"Edward Thomas "Eddie" Rabbitt" (November 27, 1941 - May 7, 1998) was a country music singer and songwriter who reached the peak of his popularity in the late 1970s and early 1980s. Born in Brooklyn, New York, and raised in New Jersey, Rabbitt moved to Nashville, Tennessee in 1968, hoping to earn a living as a songwriter and performer. He came to the attention of recording companies when he penned Elvis Presley's hit song "Kentucky Rain".

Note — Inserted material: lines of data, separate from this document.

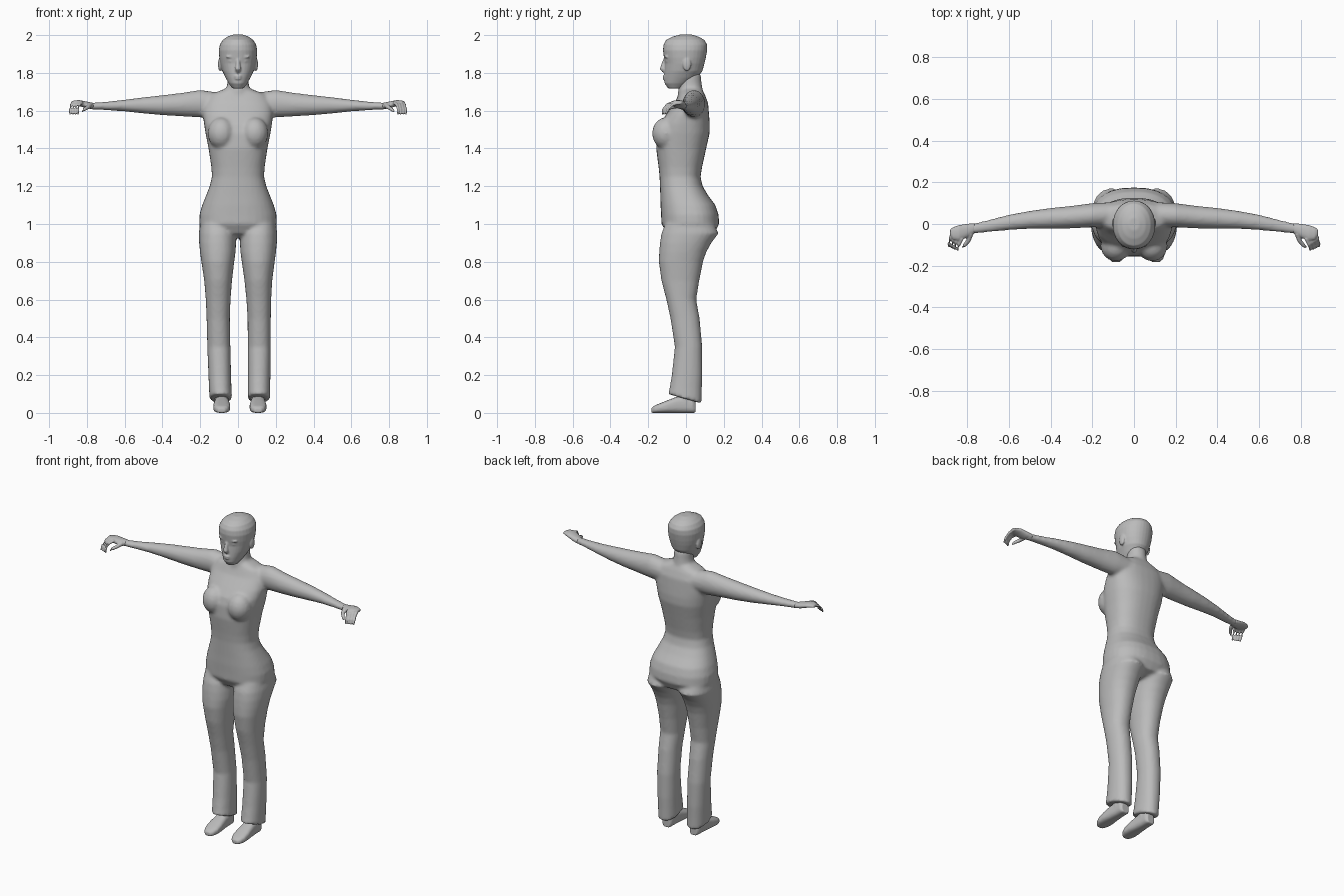
import bpy, bmesh, math
from mathutils import Vector, Matrix

grey = bpy.data.materials.new("plain_grey")
grey.diffuse_color = (0.5, 0.5, 0.5, 1)


def loft(bm, rings, seg=24):
    """Closed tube through rings of (centre, half axis u, half axis v, squareness)."""
    loops = []
    for c, u, v, n in rings:
        loop = []
        for i in range(seg):
            t = 2 * math.pi * i / seg
            a, b = math.cos(t), math.sin(t)
            a = math.copysign(abs(a) ** (2 / n), a)
            b = math.copysign(abs(b) ** (2 / n), b)
            loop.append(bm.verts.new(Vector(c) + Vector(u) * a + Vector(v) * b))
        loops.append(loop)
    for p, q in zip(loops, loops[1:]):
        for i in range(seg):
            j = (i + 1) % seg
            bm.faces.new((p[i], p[j], q[j], q[i]))
    bm.faces.new(loops[0][::-1])
    bm.faces.new(loops[-1])


def column(bm, rows, n=2.3):
    """Upright loft from rows of (z, x inner, x outer, y front, y back)."""
    loft(bm, [(((a + b) / 2, (f + k) / 2, z), ((b - a) / 2, 0, 0), (0, (k - f) / 2, 0), n)
              for z, a, b, f, k in rows], 32)


def tube(bm, points, radii):
    pts = [Vector(p) for p in points]
    rings = []
    for i, p in enumerate(pts):
        d = pts[min(i + 1, len(pts) - 1)] - pts[max(i - 1, 0)]
        u = d.orthogonal().normalized()
        v = d.normalized().cross(u)
        rings.append((p, u * radii[i], v * radii[i], 2))
    loft(bm, rings, 10)


def ball(bm, centre, size):
    m = Matrix.Translation(centre) @ Matrix.Diagonal((*size, 1))
    bmesh.ops.create_uvsphere(bm, u_segments=16, v_segments=10, radius=1, matrix=m)


def finish(name, bm, voxel, smooth):
    """Fuse the overlapping pieces into one smooth skin."""
    bmesh.ops.recalc_face_normals(bm, faces=bm.faces)
    for f in bm.faces:
        f.smooth = True
    me = bpy.data.meshes.new(name)
    bm.to_mesh(me)
    bm.free()
    me.materials.append(grey)
    ob = bpy.data.objects.new(name, me)
    bpy.context.collection.objects.link(ob)
    r = ob.modifiers.new("fuse", 'REMESH')
    r.mode = 'VOXEL'
    r.voxel_size = voxel
    r.use_smooth_shade = True
    s = ob.modifiers.new("soften", 'SMOOTH')
    s.factor = 0.5
    s.iterations = smooth


# Body: torso
bm = bmesh.new()
torso = [(0.93, .10, -.06, .09), (0.95, .17, -.10, .15), (1.0, .206, -.13, .176),
         (1.05, .204, -.132, .172), (1.1, .19, -.135, .156), (1.15, .17, -.136, .118),
         (1.2, .15, -.138, .088), (1.25, .138, -.14, .077), (1.3, .141, -.145, .085),
         (1.4, .156, -.158, .107), (1.48, .172, -.155, .125), (1.53, .18, -.14, .126),
         (1.58, .186, -.105, .122), (1.64, .18, -.06, .117), (1.685, .15, -.04, .1),
         (1.715, .07, -.03, .085)]
column(bm, [(z, -w, w, f, k) for z, w, f, k in torso], 2.4)

# Neck
neck = [(1.62, .10, -.05, .1), (1.70, .064, -.042, .09), (1.75, .056, -.036, .082),
        (1.80, .054, -.03, .078)]
column(bm, [(z, -w, w, f, k) for z, w, f, k in neck], 2)

leg = [(1.0, .02, .2, -.11, .15), (.95, .008, .208, -.13, .172), (.9, .01, .206, -.138, .134),
       (.85, .013, .201, -.142, .107), (.8, .02, .194, -.144, .09), (.7, .033, .18, -.13, .07),
       (.6, .042, .173, -.104, .054), (.5, .047, .17, -.082, .072), (.35, .046, .168, -.059, .086),
       (.2, .044, .164, -.075, .087), (.13, .043, .162, -.087, .084)]
arm = [(.10, .045, 1.63, .06, .065), (.2, .042, 1.637, .058, .073), (.3, .033, 1.632, .054, .062),
       (.4, .027, 1.629, .05, .053), (.5, .02, 1.628, .043, .043), (.6, .008, 1.627, .037, .031),
       (.7, -.01, 1.625, .029, .022), (.79, -.025, 1.624, .023, .017)]
for s in (-1, 1):
    # Bust
    ball(bm, (s * .088, -.105, 1.48), (.073, .075, .085))
    # Trouser legs with slanted cuffs
    rings = []
    for z, a, b, f, k in leg:
        x = s * (a + b) / 2 + .01 * max(0, 1 - z / .8)
        rings.append(((x, (f + k) / 2, z), ((b - a) / 2, 0, 0), (0, (k - f) / 2, 0), 2.2))
    rings.append(((s * .101 + .01, -.006, .075), (.06, 0, 0), (0, .088, -.025), 2.2))
    loft(bm, rings, 32)
    # Arms
    loft(bm, [((s * x, y, z), (0, ry, 0), (0, 0, rz), 2) for x, y, z, ry, rz in arm])
finish("body", bm, .01, 4)

# Head with face details and ears
bm = bmesh.new()
head = [(1.718, .03, -.095, -.02), (1.745, .05, -.114, .02), (1.775, .066, -.116, .06),
        (1.81, .083, -.114, .087), (1.85, .094, -.112, .098), (1.88, .099, -.117, .105),
        (1.92, .102, -.122, .112), (1.95, .096, -.119, .112), (1.975, .08, -.105, .097),
        (1.992, .056, -.07, .065), (2.003, .025, -.03, .03)]
column(bm, [(z, -w, w, f, k) for z, w, f, k in head], 2.1)
tube(bm, [(0, -.105, 1.885), (0, -.118, 1.85), (0, -.124, 1.822), (0, -.112, 1.808)],
     [.008, .011, .016, .012])
ball(bm, (0, -.113, 1.782), (.022, .012, .006))
ball(bm, (0, -.112, 1.77), (.019, .012, .007))
for s in (-1, 1):
    ball(bm, (s * .038, -.1, 1.885), (.026, .014, .008))
    ball(bm, (s * .036, -.097, 1.862), (.015, .012, .006))
    ball(bm, (s * .096, .005, 1.845), (.01, .022, .036))
finish("head", bm, .005, 3)

for s, side in ((-1, "right"), (1, "left")):
    # Hand: palm, four curled fingers and a thumb
    bm = bmesh.new()
    palm = [(.765, -.02, 1.624, .024, .017), (.80, -.032, 1.63, .033, .018),
            (.84, -.043, 1.64, .038, .016), (.868, -.045, 1.642, .03, .012),
            (.883, -.04, 1.64, .016, .008)]
    loft(bm, [((s * x, y, z), (0, ry, 0), (0, 0, rz), 2.2) for x, y, z, ry, rz in palm])
    for i in range(4):
        d = .014 * i
        tube(bm, [(s * (.868 - d), -.035 - d * .8, 1.643), (s * (.882 - d), -.07 - d * .7, 1.632),
                  (s * (.889 - d), -.095 - d * .6, 1.607), (s * (.889 - d), -.108 - d * .4, 1.58)],
             [.009, .008, .007, .005])
    tube(bm, [(s * .785, -.045, 1.628), (s * .795, -.08, 1.618), (s * .815, -.104, 1.606),
              (s * .825, -.112, 1.595)], [.015, .011, .009, .006])
    finish(side + "_hand", bm, .004, 2)

    # Shoe: sole along the ground, ankle up into the cuff
    bm = bmesh.new()
    fx = s * .096 + .01
    shoe = [(.05, .025, .06), (.035, .034, .08), (0, .036, .09), (-.05, .04, .085),
            (-.1, .045, .066), (-.14, .044, .05), (-.168, .034, .038), (-.183, .018, .026)]
    loft(bm, [((fx, y, h / 2), (w, 0, 0), (0, 0, h / 2), 2.8) for y, w, h in shoe])
    tube(bm, [(fx, -.005, .05), (fx, -.005, .13)], [.038, .036])
    finish(side + "_shoe", bm, .005, 2)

In 1975, Rabbitt signed on with Elektra Records, who had recently created a country music division. His early pieces were strongly C&W, such as "Two Dollars in the Jukebox." Later, his music began to be influenced by R&B and pop. He scored some of his biggest hits with tunes such as "Drinkin' My Baby Off My Mind" (1976), "You Don't Love Me Anymore" (1978), "I Love a Rainy Night" (1980), "Drivin' My Life Away" (1980), "Step by Step" (1981), and a duet with Crystal Gayle, "You and I" (1982) which broke over into the adult contemporary charts. He was also well-known for writing and recording the theme song for the 1978 Clint Eastwood movie "Every Which Way But Loose."